Cardiovascular Mechanics, Heart Valve Mechanics, Ischemic Mitral Regurgitation, Heart Valve Repair, Cardiovascular Imaging
2009 M.S. Mechanical Engineering Michigan State University 2007 B.S. Mechanical Engineering, Michigan State University
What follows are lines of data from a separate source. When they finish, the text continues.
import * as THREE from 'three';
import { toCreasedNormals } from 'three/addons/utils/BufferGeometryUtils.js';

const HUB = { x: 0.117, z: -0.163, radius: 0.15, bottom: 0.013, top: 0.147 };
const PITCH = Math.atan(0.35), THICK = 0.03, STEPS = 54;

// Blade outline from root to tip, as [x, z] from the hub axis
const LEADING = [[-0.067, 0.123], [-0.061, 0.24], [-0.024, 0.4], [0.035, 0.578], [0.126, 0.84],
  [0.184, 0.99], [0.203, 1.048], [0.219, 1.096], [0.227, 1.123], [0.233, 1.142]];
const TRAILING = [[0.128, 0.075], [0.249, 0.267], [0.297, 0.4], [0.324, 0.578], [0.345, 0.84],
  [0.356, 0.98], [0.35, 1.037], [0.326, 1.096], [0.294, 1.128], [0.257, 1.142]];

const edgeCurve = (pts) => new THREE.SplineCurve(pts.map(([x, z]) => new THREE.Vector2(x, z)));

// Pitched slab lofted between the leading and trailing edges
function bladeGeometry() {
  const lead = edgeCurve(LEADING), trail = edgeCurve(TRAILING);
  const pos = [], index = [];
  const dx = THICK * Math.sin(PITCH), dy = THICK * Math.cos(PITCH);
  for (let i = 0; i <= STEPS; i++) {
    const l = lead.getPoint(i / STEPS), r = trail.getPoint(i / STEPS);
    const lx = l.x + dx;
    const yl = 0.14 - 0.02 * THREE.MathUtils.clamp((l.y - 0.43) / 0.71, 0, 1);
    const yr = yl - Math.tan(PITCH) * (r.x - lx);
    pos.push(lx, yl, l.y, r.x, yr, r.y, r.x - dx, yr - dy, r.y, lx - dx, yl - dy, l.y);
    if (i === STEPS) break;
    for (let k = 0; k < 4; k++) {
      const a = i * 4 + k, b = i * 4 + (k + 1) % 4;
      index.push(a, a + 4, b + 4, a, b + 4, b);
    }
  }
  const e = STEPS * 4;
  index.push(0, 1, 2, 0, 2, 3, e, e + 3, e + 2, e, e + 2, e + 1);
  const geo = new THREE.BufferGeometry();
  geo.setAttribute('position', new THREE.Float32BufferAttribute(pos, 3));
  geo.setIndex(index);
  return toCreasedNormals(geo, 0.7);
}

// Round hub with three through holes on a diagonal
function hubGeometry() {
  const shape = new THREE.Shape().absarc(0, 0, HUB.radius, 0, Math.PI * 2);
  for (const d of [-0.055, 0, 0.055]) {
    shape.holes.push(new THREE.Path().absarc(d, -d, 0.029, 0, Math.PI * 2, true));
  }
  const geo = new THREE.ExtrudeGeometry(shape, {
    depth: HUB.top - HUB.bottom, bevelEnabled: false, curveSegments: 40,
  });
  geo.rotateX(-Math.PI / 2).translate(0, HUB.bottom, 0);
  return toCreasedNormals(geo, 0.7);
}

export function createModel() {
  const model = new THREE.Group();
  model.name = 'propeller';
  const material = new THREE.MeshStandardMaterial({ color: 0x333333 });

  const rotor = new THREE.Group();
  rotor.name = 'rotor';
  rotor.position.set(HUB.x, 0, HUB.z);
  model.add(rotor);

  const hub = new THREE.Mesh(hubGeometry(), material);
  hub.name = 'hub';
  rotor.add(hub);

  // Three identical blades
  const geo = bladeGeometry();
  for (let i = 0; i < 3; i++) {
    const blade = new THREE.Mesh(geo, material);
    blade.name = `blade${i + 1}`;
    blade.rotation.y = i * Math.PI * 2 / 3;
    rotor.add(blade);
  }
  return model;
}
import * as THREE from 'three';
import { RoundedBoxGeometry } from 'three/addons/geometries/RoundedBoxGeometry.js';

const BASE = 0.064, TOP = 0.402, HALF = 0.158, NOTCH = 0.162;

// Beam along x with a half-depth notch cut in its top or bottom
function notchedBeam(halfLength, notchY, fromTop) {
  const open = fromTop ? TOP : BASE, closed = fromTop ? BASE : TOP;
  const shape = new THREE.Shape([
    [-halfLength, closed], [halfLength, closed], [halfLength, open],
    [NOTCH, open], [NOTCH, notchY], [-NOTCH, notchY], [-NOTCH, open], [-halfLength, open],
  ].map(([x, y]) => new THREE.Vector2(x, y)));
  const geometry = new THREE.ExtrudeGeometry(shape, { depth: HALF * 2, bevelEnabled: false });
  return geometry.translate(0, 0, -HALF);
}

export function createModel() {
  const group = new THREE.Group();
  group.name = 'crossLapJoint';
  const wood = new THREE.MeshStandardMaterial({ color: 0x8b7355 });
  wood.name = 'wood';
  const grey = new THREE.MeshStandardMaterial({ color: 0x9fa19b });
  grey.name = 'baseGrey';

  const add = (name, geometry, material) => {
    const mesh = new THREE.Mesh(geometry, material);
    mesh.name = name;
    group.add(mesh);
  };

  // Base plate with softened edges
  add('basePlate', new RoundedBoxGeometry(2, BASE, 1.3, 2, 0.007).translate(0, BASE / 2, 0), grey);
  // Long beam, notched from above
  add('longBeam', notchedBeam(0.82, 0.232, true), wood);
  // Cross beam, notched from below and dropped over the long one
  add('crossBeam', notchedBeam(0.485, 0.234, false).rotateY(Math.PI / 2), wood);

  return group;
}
Chronic Ischemic Mitral Regurgitation (IMR) can be defined as Mitral Regurgitation (MR) occurring as a result of chronic myocardial ischemia in the absence of any structural damage to the mitral valve. IMR results from post infarction Left Ventricular (LV) remodeling with subsequent papillary muscle displacement, annular dilatation, leaflet tethering, and malcopatation. In the United States, IMR is a large clinical burden with an estimated prevalence of 1.6 to 2.8 million patients. In the past decade, poor survival, low rates of reverse LV remodeling, and recurrent severe IMR have been observed in 10-15% of IMR patients who presented with a severely distended LV and undergo restrictive mitral annuloplasty (RMA). In these patients, the severely or progressively displacing PMs hinder RMA’s ability to sustain coaptation and urges the use of adjunct procedures to directly address subvalvular tethering. Moreover, a growing number of cases suffer from annuloplasty ring dehiscence, which with progressive leaflet tethering, can be exacerbated by undersized mitral annuloplasty. Although several strategies have proposed to improve outcomes by restoring normal valve function, repair durability has been a difficult end point to assess experimentally. To this end, we believe the reduction of forces that can contribute to repair failure is a reasonable surrogate endpoint for repair durability. The central hypothesis of this study is: Determining the forces that exist at the annular and subvalvular levels under normal, chronic IMR, and repair conditions will allow for the design of more durable repairs aimed to reduce chordal-leaflet tethering and annuloplasty ring dehiscence. Measurement and comparison of these forces may aid clinicians in the selection of more robust repair strategies in the management of IMR patients. Furthermore, the reduction of these forces may give allowance for the progressive nature of IMR and retard the recurrence of mitral regurgitation.